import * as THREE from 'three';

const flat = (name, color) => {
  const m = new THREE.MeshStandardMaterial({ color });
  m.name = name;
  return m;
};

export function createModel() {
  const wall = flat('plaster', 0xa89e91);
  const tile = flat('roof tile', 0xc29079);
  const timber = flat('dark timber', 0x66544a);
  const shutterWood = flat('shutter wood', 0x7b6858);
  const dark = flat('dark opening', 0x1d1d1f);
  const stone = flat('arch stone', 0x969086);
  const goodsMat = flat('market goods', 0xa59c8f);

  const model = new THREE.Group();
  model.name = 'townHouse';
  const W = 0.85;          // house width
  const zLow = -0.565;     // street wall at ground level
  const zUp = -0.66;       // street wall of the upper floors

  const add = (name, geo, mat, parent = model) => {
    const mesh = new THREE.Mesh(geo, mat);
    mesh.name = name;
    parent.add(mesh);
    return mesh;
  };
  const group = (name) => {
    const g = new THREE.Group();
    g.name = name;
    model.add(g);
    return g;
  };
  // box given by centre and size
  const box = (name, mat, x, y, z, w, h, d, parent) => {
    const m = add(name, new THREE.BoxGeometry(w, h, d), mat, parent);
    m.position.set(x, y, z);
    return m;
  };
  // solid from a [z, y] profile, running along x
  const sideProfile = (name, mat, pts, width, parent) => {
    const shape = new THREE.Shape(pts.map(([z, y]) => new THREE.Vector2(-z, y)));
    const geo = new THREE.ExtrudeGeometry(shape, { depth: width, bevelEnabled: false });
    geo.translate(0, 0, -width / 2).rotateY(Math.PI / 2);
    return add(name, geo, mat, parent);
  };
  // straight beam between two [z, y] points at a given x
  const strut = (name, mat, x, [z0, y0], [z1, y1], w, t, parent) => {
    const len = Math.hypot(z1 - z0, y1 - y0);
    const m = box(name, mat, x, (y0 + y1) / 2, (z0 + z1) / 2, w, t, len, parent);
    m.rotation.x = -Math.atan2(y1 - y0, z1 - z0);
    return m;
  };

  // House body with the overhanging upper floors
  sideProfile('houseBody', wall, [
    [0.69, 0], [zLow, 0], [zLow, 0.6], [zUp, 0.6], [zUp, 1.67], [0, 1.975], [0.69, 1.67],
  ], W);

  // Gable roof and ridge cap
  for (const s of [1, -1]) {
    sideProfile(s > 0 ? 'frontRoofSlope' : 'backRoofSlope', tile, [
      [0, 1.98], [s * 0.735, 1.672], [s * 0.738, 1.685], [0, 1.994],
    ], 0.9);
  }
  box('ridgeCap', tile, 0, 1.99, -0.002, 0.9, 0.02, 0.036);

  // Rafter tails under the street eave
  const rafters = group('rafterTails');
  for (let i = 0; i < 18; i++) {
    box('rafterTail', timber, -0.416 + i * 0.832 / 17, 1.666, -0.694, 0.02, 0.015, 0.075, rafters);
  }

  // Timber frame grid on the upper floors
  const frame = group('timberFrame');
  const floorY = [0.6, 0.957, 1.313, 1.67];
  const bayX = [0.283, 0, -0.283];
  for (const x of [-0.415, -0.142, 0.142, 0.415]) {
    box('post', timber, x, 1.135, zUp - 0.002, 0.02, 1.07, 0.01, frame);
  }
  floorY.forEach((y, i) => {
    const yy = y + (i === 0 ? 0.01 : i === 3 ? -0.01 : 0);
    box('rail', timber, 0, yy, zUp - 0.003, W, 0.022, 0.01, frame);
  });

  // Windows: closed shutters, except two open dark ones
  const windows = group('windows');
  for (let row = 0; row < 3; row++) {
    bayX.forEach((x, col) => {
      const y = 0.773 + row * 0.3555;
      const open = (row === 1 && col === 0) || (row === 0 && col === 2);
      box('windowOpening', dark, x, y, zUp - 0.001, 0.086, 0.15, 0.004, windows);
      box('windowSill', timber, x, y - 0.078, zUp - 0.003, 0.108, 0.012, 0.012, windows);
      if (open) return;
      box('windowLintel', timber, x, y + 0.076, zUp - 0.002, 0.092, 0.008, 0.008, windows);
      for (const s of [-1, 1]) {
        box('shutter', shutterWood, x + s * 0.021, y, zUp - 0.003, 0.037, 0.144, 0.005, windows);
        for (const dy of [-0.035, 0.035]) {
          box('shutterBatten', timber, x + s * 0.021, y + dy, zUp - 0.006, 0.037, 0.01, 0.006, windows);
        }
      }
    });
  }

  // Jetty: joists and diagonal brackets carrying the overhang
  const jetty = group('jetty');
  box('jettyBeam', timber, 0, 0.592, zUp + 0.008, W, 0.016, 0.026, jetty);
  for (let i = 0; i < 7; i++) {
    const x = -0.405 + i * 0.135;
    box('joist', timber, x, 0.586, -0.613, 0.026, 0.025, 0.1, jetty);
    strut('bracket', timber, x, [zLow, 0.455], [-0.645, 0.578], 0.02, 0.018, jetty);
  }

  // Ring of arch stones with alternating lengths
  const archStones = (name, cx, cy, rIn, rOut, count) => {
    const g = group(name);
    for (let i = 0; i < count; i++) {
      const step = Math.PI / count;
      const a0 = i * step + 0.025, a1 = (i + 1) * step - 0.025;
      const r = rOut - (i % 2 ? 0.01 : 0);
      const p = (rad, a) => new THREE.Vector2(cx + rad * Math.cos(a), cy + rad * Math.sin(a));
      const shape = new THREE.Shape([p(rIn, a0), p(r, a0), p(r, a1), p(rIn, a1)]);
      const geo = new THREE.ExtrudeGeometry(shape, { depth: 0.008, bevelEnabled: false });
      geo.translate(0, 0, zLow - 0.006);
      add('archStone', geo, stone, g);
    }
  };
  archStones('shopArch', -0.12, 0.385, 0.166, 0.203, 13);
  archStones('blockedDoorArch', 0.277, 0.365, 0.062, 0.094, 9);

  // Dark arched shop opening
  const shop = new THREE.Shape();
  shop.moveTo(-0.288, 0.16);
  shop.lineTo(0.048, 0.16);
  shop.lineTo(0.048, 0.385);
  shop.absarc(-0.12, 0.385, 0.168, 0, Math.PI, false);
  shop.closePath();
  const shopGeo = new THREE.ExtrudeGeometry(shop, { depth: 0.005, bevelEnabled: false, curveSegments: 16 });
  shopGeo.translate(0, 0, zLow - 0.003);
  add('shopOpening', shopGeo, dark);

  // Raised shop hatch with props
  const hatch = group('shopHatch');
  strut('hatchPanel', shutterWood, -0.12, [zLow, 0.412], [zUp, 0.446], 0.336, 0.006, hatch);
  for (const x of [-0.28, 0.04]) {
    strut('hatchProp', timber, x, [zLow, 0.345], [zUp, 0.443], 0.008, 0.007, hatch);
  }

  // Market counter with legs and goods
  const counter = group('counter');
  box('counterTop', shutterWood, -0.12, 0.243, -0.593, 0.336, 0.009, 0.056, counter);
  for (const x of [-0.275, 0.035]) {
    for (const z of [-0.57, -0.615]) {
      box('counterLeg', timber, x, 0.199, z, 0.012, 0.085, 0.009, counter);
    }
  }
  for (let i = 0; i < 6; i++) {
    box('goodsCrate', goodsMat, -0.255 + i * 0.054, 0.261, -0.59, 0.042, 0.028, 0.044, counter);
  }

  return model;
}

☆ ☆ ☆ ☆ ☆ ☆ ☆

Exercise brief - Return the whole listing, keeping every line exactly as it is.

Result of this exercise -
import * as THREE from 'three';

const flat = (name, color) => {
  const m = new THREE.MeshStandardMaterial({ color });
  m.name = name;
  return m;
};

export function createModel() {
  const wall = flat('plaster', 0xa89e91);
  const tile = flat('roof tile', 0xc29079);
  const timber = flat('dark timber', 0x66544a);
  const shutterWood = flat('shutter wood', 0x7b6858);
  const dark = flat('dark opening', 0x1d1d1f);
  const stone = flat('arch stone', 0x969086);
  const goodsMat = flat('market goods', 0xa59c8f);

  const model = new THREE.Group();
  model.name = 'townHouse';
  const W = 0.85;          // house width
  const zLow = -0.565;     // street wall at ground level
  const zUp = -0.66;       // street wall of the upper floors

  const add = (name, geo, mat, parent = model) => {
    const mesh = new THREE.Mesh(geo, mat);
    mesh.name = name;
    parent.add(mesh);
    return mesh;
  };
  const group = (name) => {
    const g = new THREE.Group();
    g.name = name;
    model.add(g);
    return g;
  };
  // box given by centre and size
  const box = (name, mat, x, y, z, w, h, d, parent) => {
    const m = add(name, new THREE.BoxGeometry(w, h, d), mat, parent);
    m.position.set(x, y, z);
    return m;
  };
  // solid from a [z, y] profile, running along x
  const sideProfile = (name, mat, pts, width, parent) => {
    const shape = new THREE.Shape(pts.map(([z, y]) => new THREE.Vector2(-z, y)));
    const geo = new THREE.ExtrudeGeometry(shape, { depth: width, bevelEnabled: false });
    geo.translate(0, 0, -width / 2).rotateY(Math.PI / 2);
    return add(name, geo, mat, parent);
  };
  // straight beam between two [z, y] points at a given x
  const strut = (name, mat, x, [z0, y0], [z1, y1], w, t, parent) => {
    const len = Math.hypot(z1 - z0, y1 - y0);
    const m = box(name, mat, x, (y0 + y1) / 2, (z0 + z1) / 2, w, t, len, parent);
    m.rotation.x = -Math.atan2(y1 - y0, z1 - z0);
    return m;
  };

  // House body with the overhanging upper floors
  sideProfile('houseBody', wall, [
    [0.69, 0], [zLow, 0], [zLow, 0.6], [zUp, 0.6], [zUp, 1.67], [0, 1.975], [0.69, 1.67],
  ], W);

  // Gable roof and ridge cap
  for (const s of [1, -1]) {
    sideProfile(s > 0 ? 'frontRoofSlope' : 'backRoofSlope', tile, [
      [0, 1.98], [s * 0.735, 1.672], [s * 0.738, 1.685], [0, 1.994],
    ], 0.9);
  }
  box('ridgeCap', tile, 0, 1.99, -0.002, 0.9, 0.02, 0.036);

  // Rafter tails under the street eave
  const rafters = group('rafterTails');
  for (let i = 0; i < 18; i++) {
    box('rafterTail', timber, -0.416 + i * 0.832 / 17, 1.666, -0.694, 0.02, 0.015, 0.075, rafters);
  }

  // Timber frame grid on the upper floors
  const frame = group('timberFrame');
  const floorY = [0.6, 0.957, 1.313, 1.67];
  const bayX = [0.283, 0, -0.283];
  for (const x of [-0.415, -0.142, 0.142, 0.415]) {
    box('post', timber, x, 1.135, zUp - 0.002, 0.02, 1.07, 0.01, frame);
  }
  floorY.forEach((y, i) => {
    const yy = y + (i === 0 ? 0.01 : i === 3 ? -0.01 : 0);
    box('rail', timber, 0, yy, zUp - 0.003, W, 0.022, 0.01, frame);
  });

  // Windows: closed shutters, except two open dark ones
  const windows = group('windows');
  for (let row = 0; row < 3; row++) {
    bayX.forEach((x, col) => {
      const y = 0.773 + row * 0.3555;
      const open = (row === 1 && col === 0) || (row === 0 && col === 2);
      box('windowOpening', dark, x, y, zUp - 0.001, 0.086, 0.15, 0.004, windows);
      box('windowSill', timber, x, y - 0.078, zUp - 0.003, 0.108, 0.012, 0.012, windows);
      if (open) return;
      box('windowLintel', timber, x, y + 0.076, zUp - 0.002, 0.092, 0.008, 0.008, windows);
      for (const s of [-1, 1]) {
        box('shutter', shutterWood, x + s * 0.021, y, zUp - 0.003, 0.037, 0.144, 0.005, windows);
        for (const dy of [-0.035, 0.035]) {
          box('shutterBatten', timber, x + s * 0.021, y + dy, zUp - 0.006, 0.037, 0.01, 0.006, windows);
        }
      }
    });
  }

  // Jetty: joists and diagonal brackets carrying the overhang
  const jetty = group('jetty');
  box('jettyBeam', timber, 0, 0.592, zUp + 0.008, W, 0.016, 0.026, jetty);
  for (let i = 0; i < 7; i++) {
    const x = -0.405 + i * 0.135;
    box('joist', timber, x, 0.586, -0.613, 0.026, 0.025, 0.1, jetty);
    strut('bracket', timber, x, [zLow, 0.455], [-0.645, 0.578], 0.02, 0.018, jetty);
  }

  // Ring of arch stones with alternating lengths
  const archStones = (name, cx, cy, rIn, rOut, count) => {
    const g = group(name);
    for (let i = 0; i < count; i++) {
      const step = Math.PI / count;
      const a0 = i * step + 0.025, a1 = (i + 1) * step - 0.025;
      const r = rOut - (i % 2 ? 0.01 : 0);
      const p = (rad, a) => new THREE.Vector2(cx + rad * Math.cos(a), cy + rad * Math.sin(a));
      const shape = new THREE.Shape([p(rIn, a0), p(r, a0), p(r, a1), p(rIn, a1)]);
      const geo = new THREE.ExtrudeGeometry(shape, { depth: 0.008, bevelEnabled: false });
      geo.translate(0, 0, zLow - 0.006);
      add('archStone', geo, stone, g);
    }
  };
  archStones('shopArch', -0.12, 0.385, 0.166, 0.203, 13);
  archStones('blockedDoorArch', 0.277, 0.365, 0.062, 0.094, 9);

  // Dark arched shop opening
  const shop = new THREE.Shape();
  shop.moveTo(-0.288, 0.16);
  shop.lineTo(0.048, 0.16);
  shop.lineTo(0.048, 0.385);
  shop.absarc(-0.12, 0.385, 0.168, 0, Math.PI, false);
  shop.closePath();
  const shopGeo = new THREE.ExtrudeGeometry(shop, { depth: 0.005, bevelEnabled: false, curveSegments: 16 });
  shopGeo.translate(0, 0, zLow - 0.003);
  add('shopOpening', shopGeo, dark);

  // Raised shop hatch with props
  const hatch = group('shopHatch');
  strut('hatchPanel', shutterWood, -0.12, [zLow, 0.412], [zUp, 0.446], 0.336, 0.006, hatch);
  for (const x of [-0.28, 0.04]) {
    strut('hatchProp', timber, x, [zLow, 0.345], [zUp, 0.443], 0.008, 0.007, hatch);
  }

  // Market counter with legs and goods
  const counter = group('counter');
  box('counterTop', shutterWood, -0.12, 0.243, -0.593, 0.336, 0.009, 0.056, counter);
  for (const x of [-0.275, 0.035]) {
    for (const z of [-0.57, -0.615]) {
      box('counterLeg', timber, x, 0.199, z, 0.012, 0.085, 0.009, counter);
    }
  }
  for (let i = 0; i < 6; i++) {
    box('goodsCrate', goodsMat, -0.255 + i * 0.054, 0.261, -0.59, 0.042, 0.028, 0.044, counter);
  }

  return model;
}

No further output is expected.